*EXERCISE DIRECTIONS*. Reproduce, exactly and in full, only the lines below from the one containing "for mirrored in" through the one containing "(1.775, 1.435), (1.762, 1.475), (0.31, 1.475)])".

Excerpts from a dataset
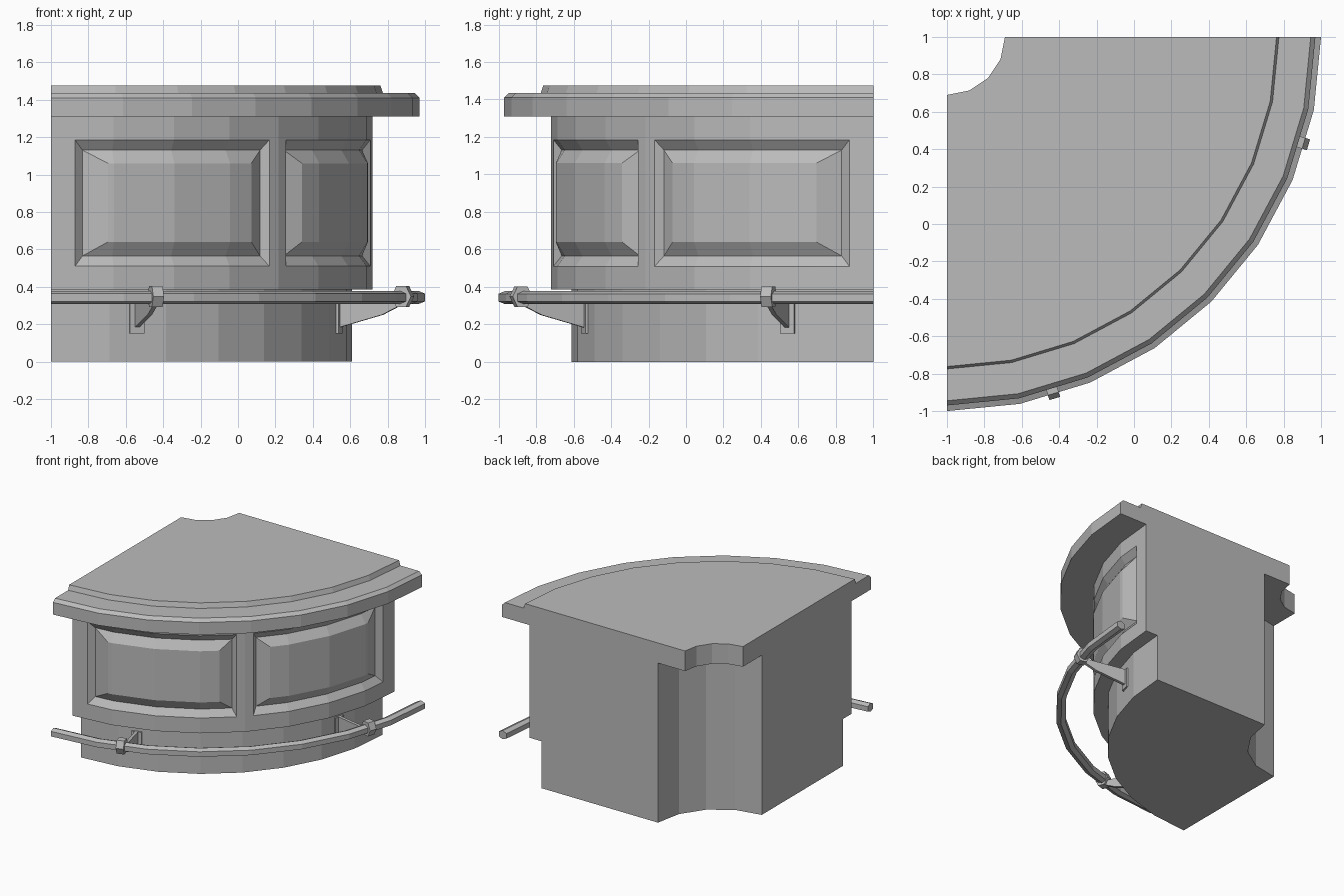
import bpy, bmesh
from math import radians, sin, cos
from mathutils import Vector

if "Cube" in bpy.data.objects:
    bpy.data.objects.remove(bpy.data.objects["Cube"])

grey = bpy.data.materials.new("plain grey")
grey.use_nodes = True
grey.diffuse_color = (0.5, 0.5, 0.5, 1)
grey.node_tree.nodes["Principled BSDF"].inputs["Base Color"].default_value = (0.5, 0.5, 0.5, 1)

STEP = 11.25   # degrees per facet of the outer curve
SEGMENTS = 8


def arc_point(r, angle, z):
    """Point on the faceted quarter circle around the inner corner."""
    step = STEP * 2 if r < 1 else STEP
    off = angle % step - step / 2
    r *= cos(radians(step / 2)) / cos(radians(off))
    a = radians(angle)
    return Vector((-1 + r * sin(a), 1 - r * cos(a), z))


def add_face(bm, points):
    return bm.faces.new([bm.verts.new(p) for p in points])


def sweep(bm, profile, closed=True):
    """Turn an (r, z) profile through the quarter circle and cap its ends."""
    edges = list(zip(profile, profile[1:] + profile[:1]))
    for (r0, z0), (r1, z1) in edges if closed else edges[:-1]:
        for i in range(SEGMENTS):
            a, b = i * STEP, (i + 1) * STEP
            add_face(bm, [arc_point(r0, a, z0), arc_point(r0, b, z0),
                          arc_point(r1, b, z1), arc_point(r1, a, z1)])
    for a in (0, SEGMENTS * STEP):
        add_face(bm, [arc_point(r, a, z) for r, z in profile])


def finish(bm, name):
    bmesh.ops.remove_doubles(bm, verts=bm.verts, dist=0.0005)
    bmesh.ops.recalc_face_normals(bm, faces=bm.faces)
    mesh = bpy.data.meshes.new(name)
    bm.to_mesh(mesh)
    bm.free()
    mesh.materials.append(grey)
    obj = bpy.data.objects.new(name, mesh)
    bpy.context.collection.objects.link(obj)
    return obj


def panel_wall(bm, mirrored):
    """One half of the curved front with its recessed, raised-field panel."""
    # start angle, end angle, bottom, top, radius of each nested frame
    frames = [(0, 45, 0.385, 1.31, 1.72), (4.3, 42.9, 0.51, 1.185, 1.72),
              (5.8, 41.9, 0.565, 1.13, 1.68), (10.2, 38.6, 0.64, 1.06, 1.725)]
    rings = []
    for start, end, low, high, r in frames:
        angles = [start] + [STEP * k for k in (1, 2, 3)] + [end]
        if mirrored:
            angles = [90 - a for a in angles]
        rings.append([arc_point(r, a, low) for a in angles] +
                     [arc_point(r, a, high) for a in reversed(angles)])
    n = len(rings[0])
    for outer, inner in zip(rings, rings[1:]):
        for i in range(n):
            j = (i + 1) % n
            add_face(bm, [outer[i], outer[j], inner[j], inner[i]])
    field = rings[-1]
    for i in range(n // 2 - 1):
        add_face(bm, [field[i], field[i + 1], field[n - 2 - i], field[n - 1 - i]])


def local_prism(name, angle, profile, width):
    """Extrude an (r, z) outline along the tangent at the given angle."""
    a = radians(angle)
    out = Vector((sin(a), -cos(a), 0))
    side = Vector((cos(a), sin(a), 0)) * width / 2
    base = [Vector((-1, 1, z)) + out * r for r, z in profile]
    bm = bmesh.new()
    n = len(base)
    add_face(bm, [p - side for p in base])
    add_face(bm, [p + side for p in base])
    for i in range(n):
        p, q = base[i], base[(i + 1) % n]
        add_face(bm, [p - side, q - side, q + side, p + side])
    return finish(bm, name)


# Cabinet: plinth, body, scooped back corner and panelled front
bm = bmesh.new()
sweep(bm, [(1.72, 1.31), (0.555, 1.31), (0.555, 0), (1.61, 0),
           (1.61, 0.385), (1.72, 0.385)], closed=False)
for mirrored in (False, True):
    panel_wall(bm, mirrored)
finish(bm, "cabinet")

# Counter top with bevelled lip and raised centre
bm = bmesh.new()
sweep(bm, [(0.31, 1.31), (1.97, 1.31), (1.97, 1.41), (1.945, 1.435),
           (1.775, 1.435), (1.762, 1.475), (0.31, 1.475)])
finish(bm, "counter_top")

# Foot rail with six sides
bm = bmesh.new()
sweep(bm, [(2.0, 0.322), (2.0, 0.363), (1.965, 0.378),
           (1.93, 0.363), (1.93, 0.322), (1.965, 0.308)])
finish(bm, "foot_rail")

# Rail brackets: wall plate, tapered arm and collar
for label, angle in (("front", 16.6), ("side", 73.4)):
    local_prism(label + "_bracket_plate", angle,
                [(1.59, 0.15), (1.615, 0.15), (1.615, 0.31), (1.59, 0.31)], 0.08)
    local_prism(label + "_bracket_arm", angle,
                [(1.6, 0.31), (1.6, 0.18), (1.85, 0.25), (1.94, 0.295), (1.94, 0.33)], 0.025)
    local_prism(label + "_rail_collar", angle,
                [(2.017, 0.348), (1.99, 0.403), (1.935, 0.403),
                 (1.908, 0.348), (1.935, 0.293), (1.99, 0.293)], 0.06)
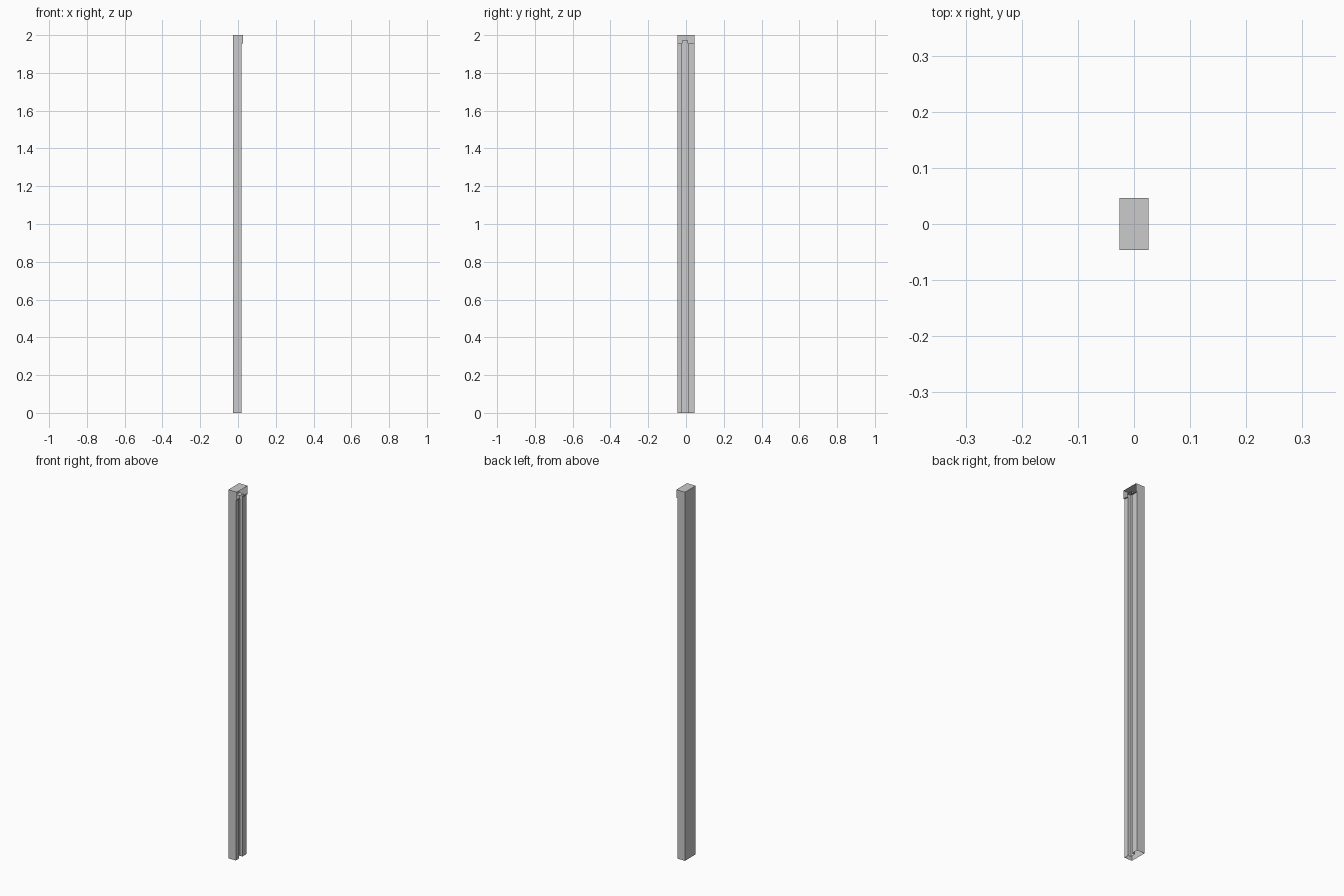
import bpy, bmesh

if "Cube" in bpy.data.objects:
    bpy.data.objects.remove(bpy.data.objects["Cube"])

HALF_X, HALF_Y, HEIGHT = 0.026, 0.046, 2.0
DEPTH, GROOVE = 0.045, 0.029       # face depth and groove floor depth
G0, G1 = -0.02, 0.011              # groove edges across the frame

# Cross-section: (y, distance inward from the outer face)
profile = [(-HALF_Y, 0), (HALF_Y, 0), (HALF_Y, DEPTH), (G1, DEPTH),
           (G1, GROOVE), (G0, GROOVE), (G0, DEPTH), (-HALF_Y, DEPTH)]

# Stations along the frame: floor end, mitred corner, cut head end
stations = [
    lambda y, d: (-HALF_X + d, y, 0),
    lambda y, d: (-HALF_X + d, y, HEIGHT - d),
    lambda y, d: (HALF_X, y, HEIGHT - d),
]

# Grooved jamb that turns the corner into a short head; both ends open
bm = bmesh.new()
rings = [[bm.verts.new(place(y, d)) for y, d in profile] for place in stations]
n = len(profile)
for a, b in zip(rings, rings[1:]):
    for i in range(n):
        j = (i + 1) % n
        bm.faces.new((a[i], b[i], b[j], a[j]))

mesh = bpy.data.meshes.new("door_frame_corner")
bm.to_mesh(mesh)
bm.free()
obj = bpy.data.objects.new("door_frame_corner", mesh)
bpy.context.collection.objects.link(obj)
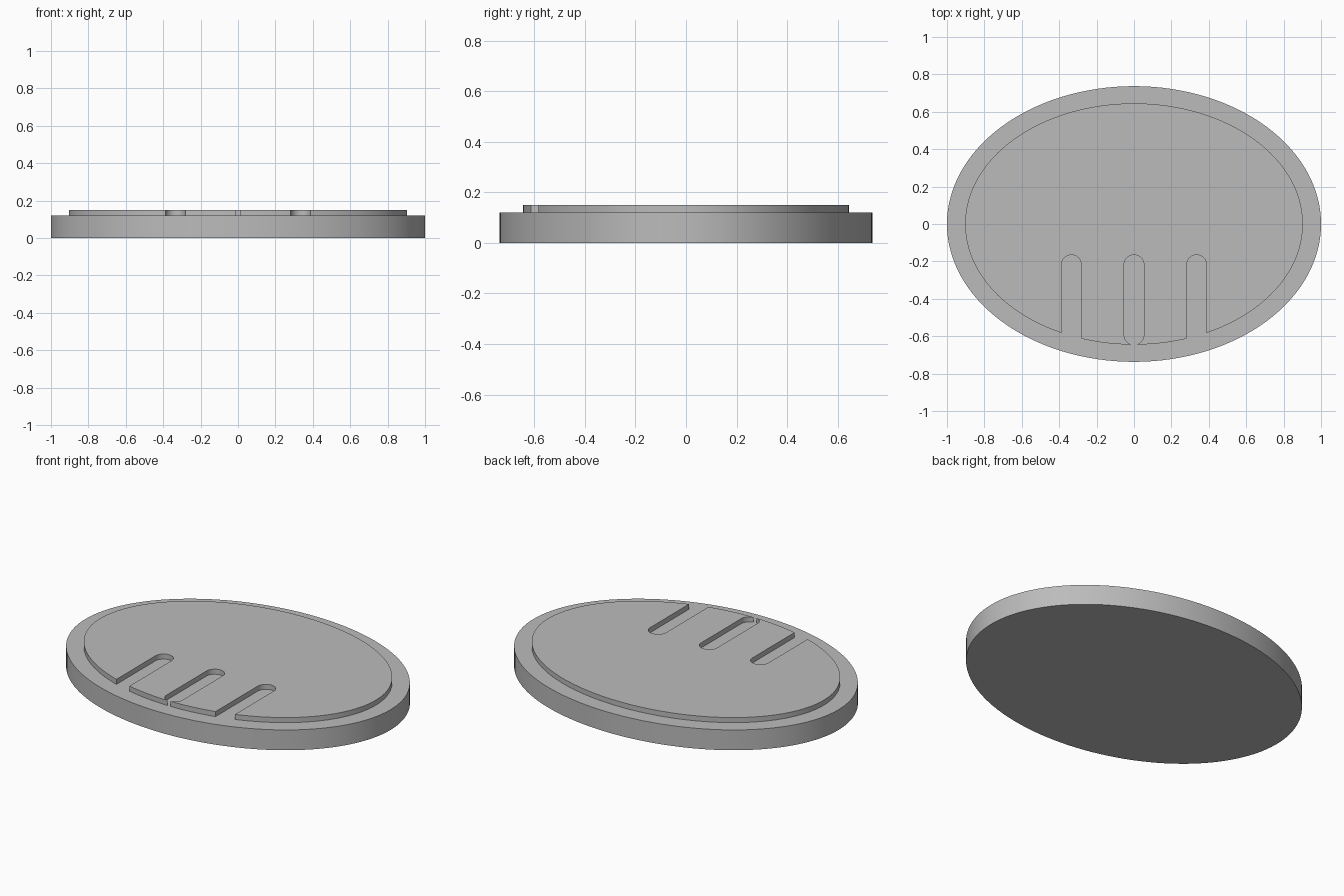
import bpy
import bmesh
from math import sin, cos, pi

cube = bpy.data.objects.get("Cube")
if cube:
    bpy.data.objects.remove(cube, do_unlink=True)

grey = bpy.data.materials.new("plain grey")
grey.use_nodes = True
colour = (0.5, 0.5, 0.5, 1)
grey.diffuse_color = colour
grey.node_tree.nodes["Principled BSDF"].inputs["Base Color"].default_value = colour


def prism(name, outline, z0, z1):
    """Extrude a closed flat outline from z0 up to z1."""
    bm = bmesh.new()
    face = bm.faces.new([bm.verts.new((x, y, z0)) for x, y in outline])
    top = bmesh.ops.extrude_face_region(bm, geom=[face])["geom"]
    verts = [v for v in top if isinstance(v, bmesh.types.BMVert)]
    bmesh.ops.translate(bm, verts=verts, vec=(0, 0, z1 - z0))
    bmesh.ops.recalc_face_normals(bm, faces=bm.faces)
    mesh = bpy.data.meshes.new(name)
    bm.to_mesh(mesh)
    bm.free()
    mesh.materials.append(grey)
    obj = bpy.data.objects.new(name, mesh)
    bpy.context.collection.objects.link(obj)
    return obj


def ellipse(rx, ry, n=128):
    return [(rx * cos(2 * pi * i / n), ry * sin(2 * pi * i / n)) for i in range(n)]


def slot(x, y_front, y_back, r, n=16):
    """Round-ended slot running from front to back."""
    arc = [(r * cos(pi * i / n), r * sin(pi * i / n)) for i in range(n + 1)]
    back = [(x + u, y_back - r + v) for u, v in arc]
    front = [(x - u, y_front + r - v) for u, v in arc]
    return back + front


# Oval base and raised plate
base = prism("oval_base", ellipse(1.0, 0.737), 0, 0.12)
plate = prism("raised_plate", ellipse(0.903, 0.645), 0.12, 0.15)

# Finger slots: the outer two run off the front, the middle one just meets the rim
for x, y_front in ((-0.335, -0.8), (0, -0.646), (0.335, -0.8)):
    cutter = prism("slot_cutter", slot(x, y_front, -0.165, 0.053), 0.1, 0.2)
    cutter.hide_render = True
    mod = plate.modifiers.new("slot", "BOOLEAN")
    mod.operation = "DIFFERENCE"
    mod.solver = "EXACT"
    mod.object = cutter
    bpy.context.view_layer.objects.active = plate
    bpy.ops.object.modifier_apply(modifier=mod.name)
    bpy.data.objects.remove(cutter, do_unlink=True)

# Smooth rounded sides with sharp rims
for obj in (base, plate):
    bpy.ops.object.select_all(action="DESELECT")
    obj.select_set(True)
    bpy.context.view_layer.objects.active = obj
    bpy.ops.object.shade_smooth_by_angle(angle=pi / 6)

*RESPONSE*.
for mirrored in (False, True):
    panel_wall(bm, mirrored)
finish(bm, "cabinet")

# Counter top with bevelled lip and raised centre
bm = bmesh.new()
sweep(bm, [(0.31, 1.31), (1.97, 1.31), (1.97, 1.41), (1.945, 1.435),
           (1.775, 1.435), (1.762, 1.475), (0.31, 1.475)])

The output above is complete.